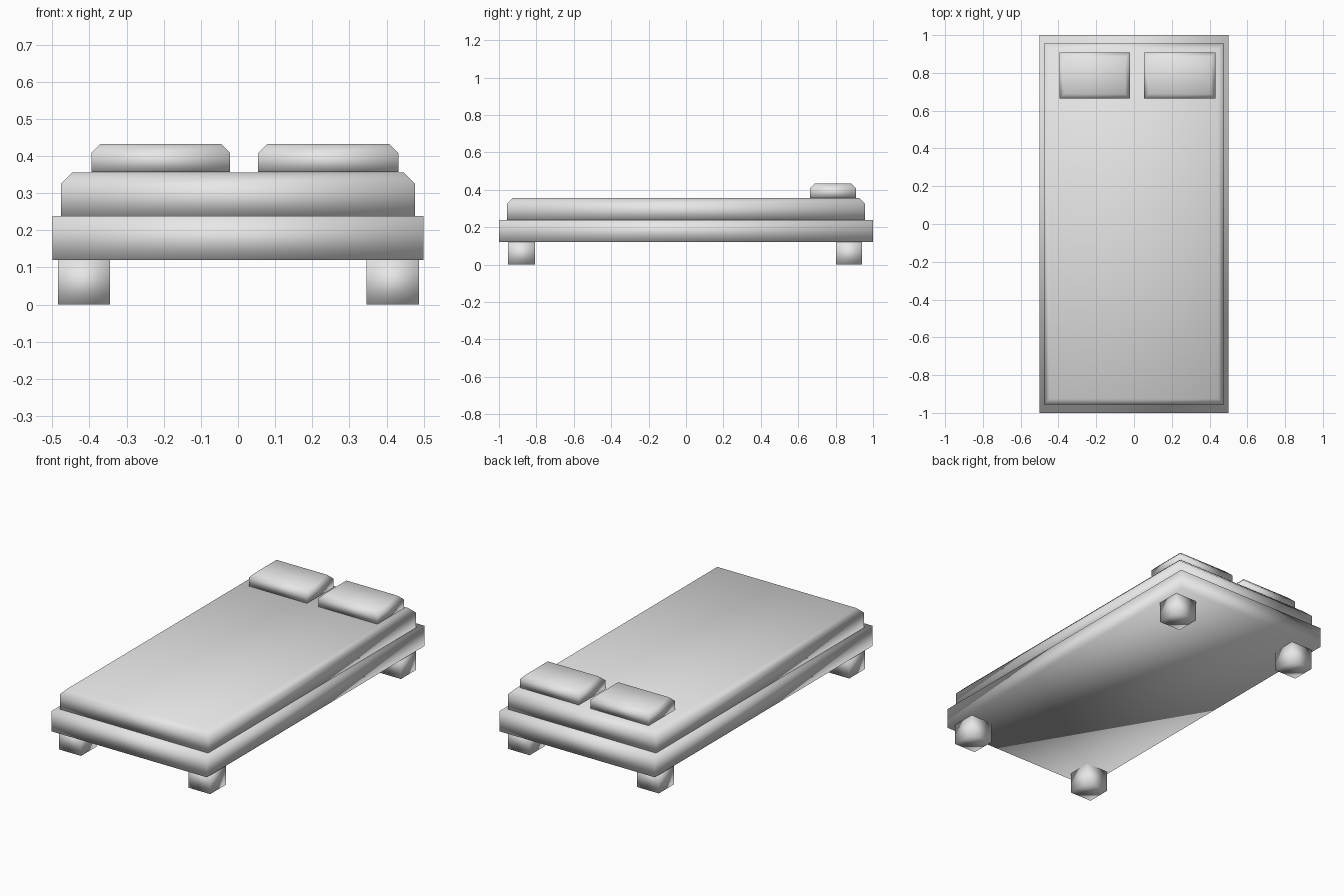
import bpy, bmesh

if "Cube" in bpy.data.objects:
    bpy.data.objects.remove(bpy.data.objects["Cube"])

grey = bpy.data.materials.new("plain_grey")
grey.diffuse_color = (0.8, 0.8, 0.8, 1.0)
grey.use_nodes = True
grey.node_tree.nodes["Principled BSDF"].inputs["Base Color"].default_value = grey.diffuse_color


def box(name, xs, ys, zs, chamfer=0.0):
    """Smooth-shaded box between the given ranges, with optional chamfered top edges."""
    bm = bmesh.new()
    bmesh.ops.create_cube(bm, size=1.0)
    for v in bm.verts:
        for axis, (lo, hi) in enumerate((xs, ys, zs)):
            v.co[axis] = lo if v.co[axis] < 0 else hi
    if chamfer:
        top = [e for e in bm.edges if all(v.co.z > zs[1] - 1e-5 for v in e.verts)]
        bmesh.ops.bevel(bm, geom=top, offset=chamfer, segments=1,
                        affect='EDGES', profile=0.5)
    for f in bm.faces:
        f.smooth = True
    mesh = bpy.data.meshes.new(name)
    bm.to_mesh(mesh)
    bm.free()
    mesh.materials.append(grey)
    obj = bpy.data.objects.new(name, mesh)
    bpy.context.collection.objects.link(obj)
    return obj


# Bed base and mattress
box("bed_frame", (-0.5, 0.5), (-1.0, 1.0), (0.12, 0.238))
box("mattress", (-0.477, 0.477), (-0.956, 0.956), (0.238, 0.355), 0.03)

# Pillows at the head end
for side, xs in (("left", (-0.395, -0.021)), ("right", (0.054, 0.432))):
    box("pillow_" + side, xs, (0.664, 0.908), (0.357, 0.433), 0.025)

# Four square legs
for end, ys in (("front", (-0.951, -0.808)), ("back", (0.802, 0.942))):
    for side, xs in (("left", (-0.485, -0.344)), ("right", (0.346, 0.487))):
        box(f"leg_{end}_{side}", xs, ys, (0.0, 0.12))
⁂
Assignment: Show every line in the listing above that carries the word "left".

Exercise result:
for side, xs in (("left", (-0.395, -0.021)), ("right", (0.054, 0.432))):
    for side, xs in (("left", (-0.485, -0.344)), ("right", (0.346, 0.487))):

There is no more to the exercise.